■ Description of the task ■
Would you return the lines between the one holding "length - w * 0.98))" and the one holding "half = quarter", inclusive, and only those, exactly as they stand in the listing below?

══ Recorded data

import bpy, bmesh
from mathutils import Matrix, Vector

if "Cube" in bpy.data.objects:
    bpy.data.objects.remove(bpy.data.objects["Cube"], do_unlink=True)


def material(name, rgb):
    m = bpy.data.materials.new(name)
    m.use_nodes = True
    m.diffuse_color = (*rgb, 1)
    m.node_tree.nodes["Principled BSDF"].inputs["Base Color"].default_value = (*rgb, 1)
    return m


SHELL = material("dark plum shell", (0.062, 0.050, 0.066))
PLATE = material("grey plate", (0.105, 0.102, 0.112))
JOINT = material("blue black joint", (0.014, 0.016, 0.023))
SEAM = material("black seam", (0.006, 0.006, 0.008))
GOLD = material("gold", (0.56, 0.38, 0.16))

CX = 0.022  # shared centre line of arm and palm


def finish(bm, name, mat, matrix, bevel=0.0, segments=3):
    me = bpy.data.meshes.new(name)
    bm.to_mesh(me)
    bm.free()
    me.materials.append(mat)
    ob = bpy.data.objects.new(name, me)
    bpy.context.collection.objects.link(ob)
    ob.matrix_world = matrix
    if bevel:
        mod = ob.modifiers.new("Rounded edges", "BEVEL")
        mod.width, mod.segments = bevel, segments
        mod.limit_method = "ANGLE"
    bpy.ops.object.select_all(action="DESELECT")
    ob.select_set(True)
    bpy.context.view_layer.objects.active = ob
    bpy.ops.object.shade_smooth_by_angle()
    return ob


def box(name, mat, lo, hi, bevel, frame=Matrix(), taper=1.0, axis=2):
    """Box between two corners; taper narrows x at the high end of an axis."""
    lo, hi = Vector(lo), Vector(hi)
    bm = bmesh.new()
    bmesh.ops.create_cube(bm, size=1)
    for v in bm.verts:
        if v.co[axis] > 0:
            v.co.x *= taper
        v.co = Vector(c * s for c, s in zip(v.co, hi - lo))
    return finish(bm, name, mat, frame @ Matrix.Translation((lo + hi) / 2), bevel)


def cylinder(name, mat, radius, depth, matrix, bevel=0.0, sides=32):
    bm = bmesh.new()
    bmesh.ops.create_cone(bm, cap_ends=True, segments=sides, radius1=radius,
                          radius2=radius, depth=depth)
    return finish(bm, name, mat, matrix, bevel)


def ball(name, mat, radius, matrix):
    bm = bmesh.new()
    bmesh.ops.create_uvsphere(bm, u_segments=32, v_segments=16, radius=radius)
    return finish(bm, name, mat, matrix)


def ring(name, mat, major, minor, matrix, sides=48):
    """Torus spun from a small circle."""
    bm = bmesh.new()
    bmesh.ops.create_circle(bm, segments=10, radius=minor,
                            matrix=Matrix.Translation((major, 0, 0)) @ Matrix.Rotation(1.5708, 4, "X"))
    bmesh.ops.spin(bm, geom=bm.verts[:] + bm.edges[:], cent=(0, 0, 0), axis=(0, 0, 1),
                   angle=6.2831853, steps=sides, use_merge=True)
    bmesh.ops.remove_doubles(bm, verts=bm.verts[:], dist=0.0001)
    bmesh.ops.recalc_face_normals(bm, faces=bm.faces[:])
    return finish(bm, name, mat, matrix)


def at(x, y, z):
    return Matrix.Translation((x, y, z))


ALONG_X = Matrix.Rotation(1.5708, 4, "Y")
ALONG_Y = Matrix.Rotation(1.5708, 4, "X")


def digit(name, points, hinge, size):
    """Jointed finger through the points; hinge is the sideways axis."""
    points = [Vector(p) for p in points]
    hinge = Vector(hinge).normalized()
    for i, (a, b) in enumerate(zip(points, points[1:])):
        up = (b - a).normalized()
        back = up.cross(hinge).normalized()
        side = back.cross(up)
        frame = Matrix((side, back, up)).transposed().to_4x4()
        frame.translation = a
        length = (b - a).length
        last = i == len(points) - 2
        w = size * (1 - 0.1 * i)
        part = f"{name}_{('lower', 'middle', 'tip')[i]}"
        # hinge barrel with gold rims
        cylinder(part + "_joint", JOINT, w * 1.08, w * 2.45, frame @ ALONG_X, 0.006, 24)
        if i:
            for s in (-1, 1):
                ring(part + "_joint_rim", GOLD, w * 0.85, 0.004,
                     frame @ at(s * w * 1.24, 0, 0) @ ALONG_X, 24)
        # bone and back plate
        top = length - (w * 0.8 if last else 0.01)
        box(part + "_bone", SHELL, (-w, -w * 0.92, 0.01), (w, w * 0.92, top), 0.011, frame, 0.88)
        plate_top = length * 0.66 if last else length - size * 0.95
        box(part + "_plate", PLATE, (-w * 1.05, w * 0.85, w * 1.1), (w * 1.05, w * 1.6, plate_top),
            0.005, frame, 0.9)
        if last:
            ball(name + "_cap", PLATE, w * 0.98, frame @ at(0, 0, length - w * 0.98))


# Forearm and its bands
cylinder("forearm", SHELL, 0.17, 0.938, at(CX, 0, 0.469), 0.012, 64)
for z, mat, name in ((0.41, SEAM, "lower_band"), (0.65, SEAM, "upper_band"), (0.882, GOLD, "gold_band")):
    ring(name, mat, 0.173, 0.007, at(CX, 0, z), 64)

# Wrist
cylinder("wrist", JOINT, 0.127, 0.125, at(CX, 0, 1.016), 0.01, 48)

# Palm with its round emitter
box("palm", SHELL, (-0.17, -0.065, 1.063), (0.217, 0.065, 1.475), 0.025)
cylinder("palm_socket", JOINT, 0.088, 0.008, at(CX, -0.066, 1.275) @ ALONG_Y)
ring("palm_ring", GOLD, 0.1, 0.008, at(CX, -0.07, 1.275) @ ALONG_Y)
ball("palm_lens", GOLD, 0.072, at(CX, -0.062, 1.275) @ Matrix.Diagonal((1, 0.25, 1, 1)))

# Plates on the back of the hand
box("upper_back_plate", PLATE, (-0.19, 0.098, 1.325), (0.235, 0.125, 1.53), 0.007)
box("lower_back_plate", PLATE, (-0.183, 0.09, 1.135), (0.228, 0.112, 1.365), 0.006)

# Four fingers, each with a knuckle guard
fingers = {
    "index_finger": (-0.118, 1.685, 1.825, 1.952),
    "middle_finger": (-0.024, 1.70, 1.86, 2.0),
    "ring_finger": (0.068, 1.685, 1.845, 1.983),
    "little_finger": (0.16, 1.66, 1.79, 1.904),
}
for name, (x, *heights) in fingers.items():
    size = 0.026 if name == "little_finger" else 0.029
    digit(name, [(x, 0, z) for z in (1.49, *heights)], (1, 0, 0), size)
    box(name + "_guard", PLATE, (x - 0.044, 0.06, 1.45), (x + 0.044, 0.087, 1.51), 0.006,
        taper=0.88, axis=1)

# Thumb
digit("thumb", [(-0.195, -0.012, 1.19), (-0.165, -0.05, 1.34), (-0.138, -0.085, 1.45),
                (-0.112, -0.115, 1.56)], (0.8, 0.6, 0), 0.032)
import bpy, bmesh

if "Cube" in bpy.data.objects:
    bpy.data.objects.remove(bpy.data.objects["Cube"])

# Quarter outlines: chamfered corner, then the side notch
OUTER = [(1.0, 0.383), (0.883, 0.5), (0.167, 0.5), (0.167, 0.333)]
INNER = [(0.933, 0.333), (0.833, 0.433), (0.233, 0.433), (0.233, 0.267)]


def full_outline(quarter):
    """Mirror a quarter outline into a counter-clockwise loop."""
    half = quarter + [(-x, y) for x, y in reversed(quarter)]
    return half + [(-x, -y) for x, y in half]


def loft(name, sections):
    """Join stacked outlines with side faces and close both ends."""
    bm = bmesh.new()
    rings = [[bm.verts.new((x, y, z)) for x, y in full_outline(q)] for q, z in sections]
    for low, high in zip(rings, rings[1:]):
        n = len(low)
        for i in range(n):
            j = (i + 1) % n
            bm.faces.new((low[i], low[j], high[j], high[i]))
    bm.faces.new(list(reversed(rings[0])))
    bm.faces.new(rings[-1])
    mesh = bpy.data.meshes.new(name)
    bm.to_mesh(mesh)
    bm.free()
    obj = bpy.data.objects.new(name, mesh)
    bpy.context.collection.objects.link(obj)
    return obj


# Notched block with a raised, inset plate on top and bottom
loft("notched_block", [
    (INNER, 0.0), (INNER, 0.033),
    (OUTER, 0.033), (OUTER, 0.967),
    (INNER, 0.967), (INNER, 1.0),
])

════

■ Result of this task ■
            ball(name + "_cap", PLATE, w * 0.98, frame @ at(0, 0, length - w * 0.98))


# Forearm and its bands
cylinder("forearm", SHELL, 0.17, 0.938, at(CX, 0, 0.469), 0.012, 64)
for z, mat, name in ((0.41, SEAM, "lower_band"), (0.65, SEAM, "upper_band"), (0.882, GOLD, "gold_band")):
    ring(name, mat, 0.173, 0.007, at(CX, 0, z), 64)

# Wrist
cylinder("wrist", JOINT, 0.127, 0.125, at(CX, 0, 1.016), 0.01, 48)

# Palm with its round emitter
box("palm", SHELL, (-0.17, -0.065, 1.063), (0.217, 0.065, 1.475), 0.025)
cylinder("palm_socket", JOINT, 0.088, 0.008, at(CX, -0.066, 1.275) @ ALONG_Y)
ring("palm_ring", GOLD, 0.1, 0.008, at(CX, -0.07, 1.275) @ ALONG_Y)
ball("palm_lens", GOLD, 0.072, at(CX, -0.062, 1.275) @ Matrix.Diagonal((1, 0.25, 1, 1)))

# Plates on the back of the hand
box("upper_back_plate", PLATE, (-0.19, 0.098, 1.325), (0.235, 0.125, 1.53), 0.007)
box("lower_back_plate", PLATE, (-0.183, 0.09, 1.135), (0.228, 0.112, 1.365), 0.006)

# Four fingers, each with a knuckle guard
fingers = {
    "index_finger": (-0.118, 1.685, 1.825, 1.952),
    "middle_finger": (-0.024, 1.70, 1.86, 2.0),
    "ring_finger": (0.068, 1.685, 1.845, 1.983),
    "little_finger": (0.16, 1.66, 1.79, 1.904),
}
for name, (x, *heights) in fingers.items():
    size = 0.026 if name == "little_finger" else 0.029
    digit(name, [(x, 0, z) for z in (1.49, *heights)], (1, 0, 0), size)
    box(name + "_guard", PLATE, (x - 0.044, 0.06, 1.45), (x + 0.044, 0.087, 1.51), 0.006,
        taper=0.88, axis=1)

# Thumb
digit("thumb", [(-0.195, -0.012, 1.19), (-0.165, -0.05, 1.34), (-0.138, -0.085, 1.45),
                (-0.112, -0.115, 1.56)], (0.8, 0.6, 0), 0.032)
import bpy, bmesh

if "Cube" in bpy.data.objects:
    bpy.data.objects.remove(bpy.data.objects["Cube"])

# Quarter outlines: chamfered corner, then the side notch
OUTER = [(1.0, 0.383), (0.883, 0.5), (0.167, 0.5), (0.167, 0.333)]
INNER = [(0.933, 0.333), (0.833, 0.433), (0.233, 0.433), (0.233, 0.267)]


def full_outline(quarter):
    """Mirror a quarter outline into a counter-clockwise loop."""
    half = quarter + [(-x, y) for x, y in reversed(quarter)]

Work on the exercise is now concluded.